REQUIRED WORK - If a record holds a picture, omit the picture, but copy everything else below exactly.

START DATA

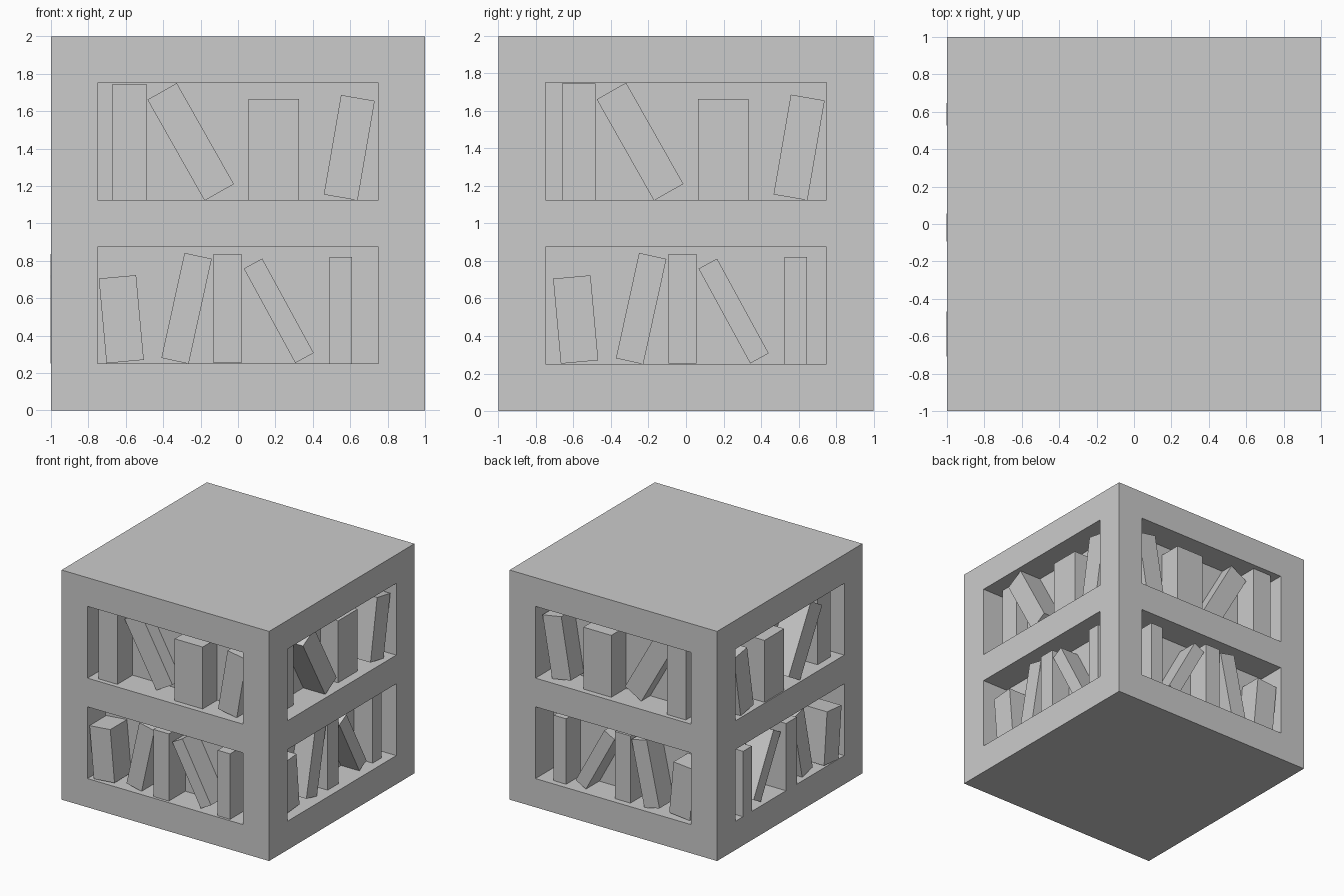
import bpy, bmesh, math
from mathutils import Matrix, Vector

if "Cube" in bpy.data.objects:
    bpy.data.objects.remove(bpy.data.objects["Cube"])

DEPTH = 0.25  # recess depth


def finish(bm, name):
    bmesh.ops.recalc_face_normals(bm, faces=bm.faces[:])
    mesh = bpy.data.meshes.new(name)
    bm.to_mesh(mesh)
    bm.free()
    obj = bpy.data.objects.new(name, mesh)
    bpy.context.collection.objects.link(obj)
    return obj


# Case: a cube scored along the frame lines, with two openings pushed in per side
bm = bmesh.new()
bmesh.ops.create_cube(bm, size=2, matrix=Matrix.Translation((0, 0, 1)))
cuts = [((s * 0.75, 0, 0), (1, 0, 0)) for s in (-1, 1)]
cuts += [((0, s * 0.75, 0), (0, 1, 0)) for s in (-1, 1)]
cuts += [((0, 0, z), (0, 0, 1)) for z in (0.25, 0.875, 1.125, 1.75)]
for co, no in cuts:
    bmesh.ops.bisect_plane(bm, geom=bm.verts[:] + bm.edges[:] + bm.faces[:],
                           plane_co=co, plane_no=no)
bm.normal_update()
openings = []
for f in bm.faces:
    c = f.calc_center_median()
    middle = min(abs(c.x), abs(c.y)) < 0.1
    if abs(f.normal.z) < 0.1 and middle and (0.25 < c.z < 0.875 or 1.125 < c.z < 1.75):
        openings.append(f)
pushed = bmesh.ops.extrude_discrete_faces(bm, faces=openings)["faces"]
for f in pushed:
    c = f.calc_center_median()
    inward = Vector((-c.x, 0, 0)) if abs(c.x) > abs(c.y) else Vector((0, -c.y, 0))
    bmesh.ops.translate(bm, verts=f.verts[:], vec=inward.normalized() * DEPTH)
finish(bm, "bookcase")

# Books: centre along side, centre height, width, height, lean in degrees
upper = [(-0.58, 1.435, 0.18, 0.62, 0), (-0.253, 1.436, 0.18, 0.62, 29.5),
         (0.19, 1.394, 0.27, 0.54, 0), (0.595, 1.405, 0.183, 0.54, -9.8)]
lower = [(-0.624, 0.488, 0.20, 0.455, 5.2), (-0.275, 0.546, 0.149, 0.575, -12.4),
         (-0.055, 0.545, 0.15, 0.585, 0), (0.218, 0.533, 0.112, 0.575, 28.6),
         (0.55, 0.536, 0.12, 0.57, 0)]

# Sides: (axis of side, sign, upper shift, lower shift, setback of each spine)
sides = {
    "front": ("y", -1, 0, 0, (0.04, 0.13, 0.05, 0.07), (0.02, 0.05, 0.02, 0.05, 0.02)),
    "back": ("y", 1, 0, 0, (0.04, 0.13, 0.05, 0.07), (0.05, 0.05, 0.05, 0.06, 0.05)),
    "right": ("x", 1, 0.008, 0.036, (0.13, 0.04, 0.08, 0.05), (0.08, 0.08, 0.07, 0.07, 0.07)),
    "left": ("x", -1, 0.008, 0.036, (0.07, 0.02, 0.01, 0.02), (-0.003, 0.04, -0.003, 0.04, -0.003)),
}


def book(name, axis, sign, u, z, w, h, lean, setback):
    outer, inner = 1 - setback, 1 - DEPTH - 0.01
    bm = bmesh.new()
    bmesh.ops.create_cube(bm, size=1)
    a = math.radians(lean)
    for v in bm.verts:
        p, q = v.co.x * w, v.co.z * h
        along = u + p * math.cos(a) - q * math.sin(a)
        up = z + p * math.sin(a) + q * math.cos(a)
        out = sign * (outer if v.co.y > 0 else inner)
        v.co = (along, out, up) if axis == "y" else (out, along, up)
    finish(bm, name)


for side, (axis, sign, shift_u, shift_l, set_u, set_l) in sides.items():
    for row, books, shift, setbacks in (("upper", upper, shift_u, set_u),
                                        ("lower", lower, shift_l, set_l)):
        for i, ((u, z, w, h, lean), s) in enumerate(zip(books, setbacks), 1):
            book(f"{side}_{row}_book_{i}", axis, sign, u + shift, z, w, h, lean, s)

END DATA

TASK ANSWER -
import bpy, bmesh, math
from mathutils import Matrix, Vector

if "Cube" in bpy.data.objects:
    bpy.data.objects.remove(bpy.data.objects["Cube"])

DEPTH = 0.25  # recess depth


def finish(bm, name):
    bmesh.ops.recalc_face_normals(bm, faces=bm.faces[:])
    mesh = bpy.data.meshes.new(name)
    bm.to_mesh(mesh)
    bm.free()
    obj = bpy.data.objects.new(name, mesh)
    bpy.context.collection.objects.link(obj)
    return obj


# Case: a cube scored along the frame lines, with two openings pushed in per side
bm = bmesh.new()
bmesh.ops.create_cube(bm, size=2, matrix=Matrix.Translation((0, 0, 1)))
cuts = [((s * 0.75, 0, 0), (1, 0, 0)) for s in (-1, 1)]
cuts += [((0, s * 0.75, 0), (0, 1, 0)) for s in (-1, 1)]
cuts += [((0, 0, z), (0, 0, 1)) for z in (0.25, 0.875, 1.125, 1.75)]
for co, no in cuts:
    bmesh.ops.bisect_plane(bm, geom=bm.verts[:] + bm.edges[:] + bm.faces[:],
                           plane_co=co, plane_no=no)
bm.normal_update()
openings = []
for f in bm.faces:
    c = f.calc_center_median()
    middle = min(abs(c.x), abs(c.y)) < 0.1
    if abs(f.normal.z) < 0.1 and middle and (0.25 < c.z < 0.875 or 1.125 < c.z < 1.75):
        openings.append(f)
pushed = bmesh.ops.extrude_discrete_faces(bm, faces=openings)["faces"]
for f in pushed:
    c = f.calc_center_median()
    inward = Vector((-c.x, 0, 0)) if abs(c.x) > abs(c.y) else Vector((0, -c.y, 0))
    bmesh.ops.translate(bm, verts=f.verts[:], vec=inward.normalized() * DEPTH)
finish(bm, "bookcase")

# Books: centre along side, centre height, width, height, lean in degrees
upper = [(-0.58, 1.435, 0.18, 0.62, 0), (-0.253, 1.436, 0.18, 0.62, 29.5),
         (0.19, 1.394, 0.27, 0.54, 0), (0.595, 1.405, 0.183, 0.54, -9.8)]
lower = [(-0.624, 0.488, 0.20, 0.455, 5.2), (-0.275, 0.546, 0.149, 0.575, -12.4),
         (-0.055, 0.545, 0.15, 0.585, 0), (0.218, 0.533, 0.112, 0.575, 28.6),
         (0.55, 0.536, 0.12, 0.57, 0)]

# Sides: (axis of side, sign, upper shift, lower shift, setback of each spine)
sides = {
    "front": ("y", -1, 0, 0, (0.04, 0.13, 0.05, 0.07), (0.02, 0.05, 0.02, 0.05, 0.02)),
    "back": ("y", 1, 0, 0, (0.04, 0.13, 0.05, 0.07), (0.05, 0.05, 0.05, 0.06, 0.05)),
    "right": ("x", 1, 0.008, 0.036, (0.13, 0.04, 0.08, 0.05), (0.08, 0.08, 0.07, 0.07, 0.07)),
    "left": ("x", -1, 0.008, 0.036, (0.07, 0.02, 0.01, 0.02), (-0.003, 0.04, -0.003, 0.04, -0.003)),
}


def book(name, axis, sign, u, z, w, h, lean, setback):
    outer, inner = 1 - setback, 1 - DEPTH - 0.01
    bm = bmesh.new()
    bmesh.ops.create_cube(bm, size=1)
    a = math.radians(lean)
    for v in bm.verts:
        p, q = v.co.x * w, v.co.z * h
        along = u + p * math.cos(a) - q * math.sin(a)
        up = z + p * math.sin(a) + q * math.cos(a)
        out = sign * (outer if v.co.y > 0 else inner)
        v.co = (along, out, up) if axis == "y" else (out, along, up)
    finish(bm, name)


for side, (axis, sign, shift_u, shift_l, set_u, set_l) in sides.items():
    for row, books, shift, setbacks in (("upper", upper, shift_u, set_u),
                                        ("lower", lower, shift_l, set_l)):
        for i, ((u, z, w, h, lean), s) in enumerate(zip(books, setbacks), 1):
            book(f"{side}_{row}_book_{i}", axis, sign, u + shift, z, w, h, lean, s)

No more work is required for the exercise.